**Goal of the exercise:**
Which lines below fall between the one containing "from math import sin, cos, pi" and the one containing "return [mid +"? Repeat them exactly, counting both of those lines, and add nothing else.

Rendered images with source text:
________________________
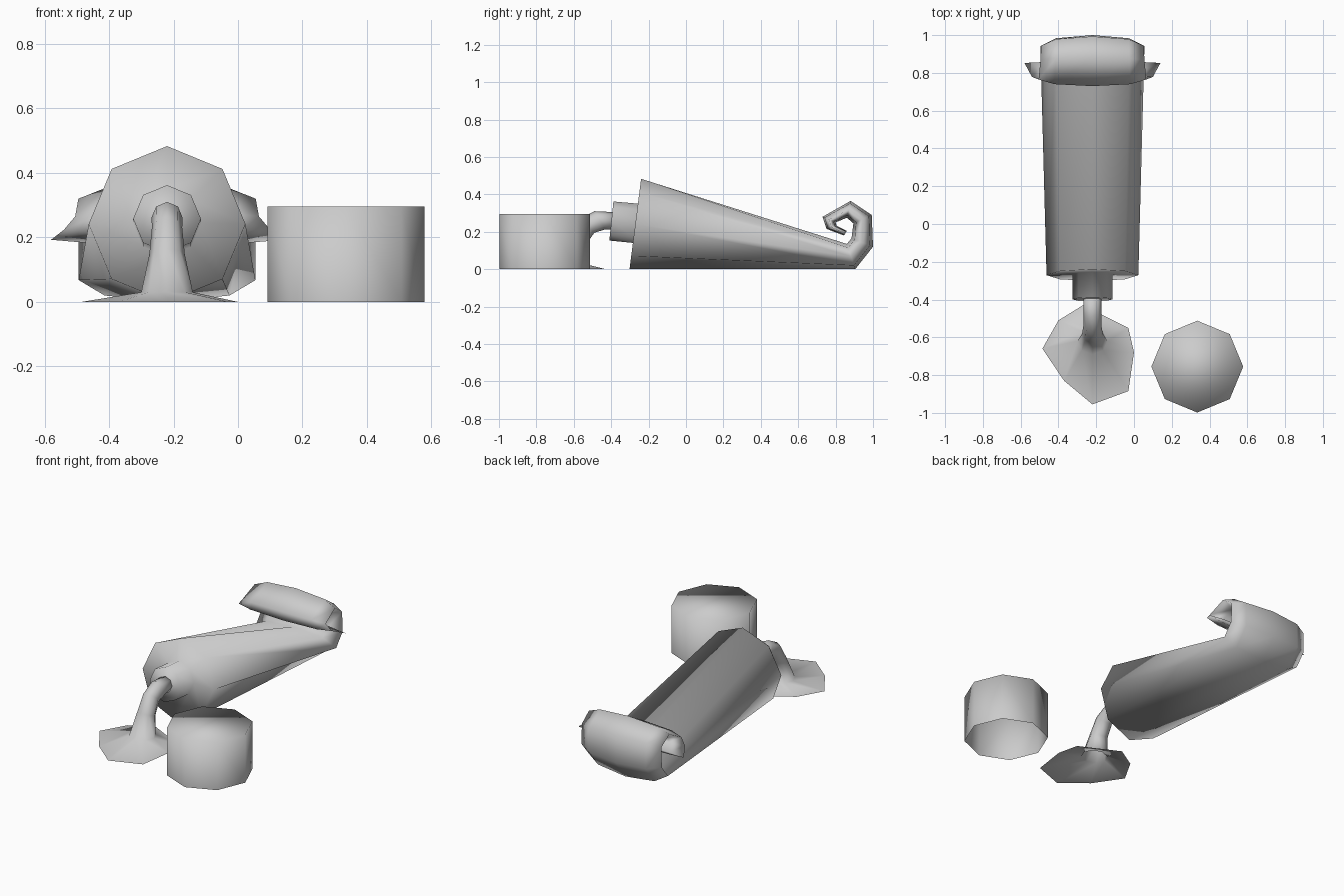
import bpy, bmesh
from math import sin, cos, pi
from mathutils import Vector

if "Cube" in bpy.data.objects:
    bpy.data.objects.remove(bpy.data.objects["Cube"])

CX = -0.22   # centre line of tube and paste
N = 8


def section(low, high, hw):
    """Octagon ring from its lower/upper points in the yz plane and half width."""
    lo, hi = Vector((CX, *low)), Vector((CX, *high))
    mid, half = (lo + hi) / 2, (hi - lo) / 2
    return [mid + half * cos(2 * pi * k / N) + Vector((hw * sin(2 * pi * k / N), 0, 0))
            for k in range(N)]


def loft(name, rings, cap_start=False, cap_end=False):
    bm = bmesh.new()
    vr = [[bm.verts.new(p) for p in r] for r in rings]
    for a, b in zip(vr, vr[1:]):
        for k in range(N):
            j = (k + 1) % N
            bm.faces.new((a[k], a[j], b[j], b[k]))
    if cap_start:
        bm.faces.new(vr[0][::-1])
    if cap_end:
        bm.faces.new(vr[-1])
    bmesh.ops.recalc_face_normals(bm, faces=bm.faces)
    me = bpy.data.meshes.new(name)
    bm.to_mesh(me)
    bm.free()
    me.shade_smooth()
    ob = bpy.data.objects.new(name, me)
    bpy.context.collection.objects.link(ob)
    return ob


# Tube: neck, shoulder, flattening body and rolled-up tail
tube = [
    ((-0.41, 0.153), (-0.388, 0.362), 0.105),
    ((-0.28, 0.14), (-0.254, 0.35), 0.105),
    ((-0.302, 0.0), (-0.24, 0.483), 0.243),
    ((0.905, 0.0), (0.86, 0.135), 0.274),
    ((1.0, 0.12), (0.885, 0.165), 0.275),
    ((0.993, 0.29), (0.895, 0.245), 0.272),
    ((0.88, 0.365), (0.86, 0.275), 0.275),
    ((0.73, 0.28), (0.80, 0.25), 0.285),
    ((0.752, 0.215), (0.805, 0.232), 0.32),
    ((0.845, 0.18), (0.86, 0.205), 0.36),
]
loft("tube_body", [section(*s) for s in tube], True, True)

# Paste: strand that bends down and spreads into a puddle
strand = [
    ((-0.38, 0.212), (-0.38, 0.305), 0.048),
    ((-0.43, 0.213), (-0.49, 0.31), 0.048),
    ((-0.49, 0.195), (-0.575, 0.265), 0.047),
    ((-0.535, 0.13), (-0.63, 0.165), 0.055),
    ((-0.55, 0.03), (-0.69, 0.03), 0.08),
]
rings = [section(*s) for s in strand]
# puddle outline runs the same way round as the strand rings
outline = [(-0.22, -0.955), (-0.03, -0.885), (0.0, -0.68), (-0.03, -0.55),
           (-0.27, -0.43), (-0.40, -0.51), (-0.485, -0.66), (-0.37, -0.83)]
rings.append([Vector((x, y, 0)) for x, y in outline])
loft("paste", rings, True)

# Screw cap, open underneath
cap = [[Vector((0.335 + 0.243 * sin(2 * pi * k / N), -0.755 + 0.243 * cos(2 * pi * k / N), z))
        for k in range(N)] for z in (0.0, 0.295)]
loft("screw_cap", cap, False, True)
________________________
**Answer for the task:**
from math import sin, cos, pi
from mathutils import Vector

if "Cube" in bpy.data.objects:
    bpy.data.objects.remove(bpy.data.objects["Cube"])

CX = -0.22   # centre line of tube and paste
N = 8


def section(low, high, hw):
    """Octagon ring from its lower/upper points in the yz plane and half width."""
    lo, hi = Vector((CX, *low)), Vector((CX, *high))
    mid, half = (lo + hi) / 2, (hi - lo) / 2
    return [mid + half * cos(2 * pi * k / N) + Vector((hw * sin(2 * pi * k / N), 0, 0))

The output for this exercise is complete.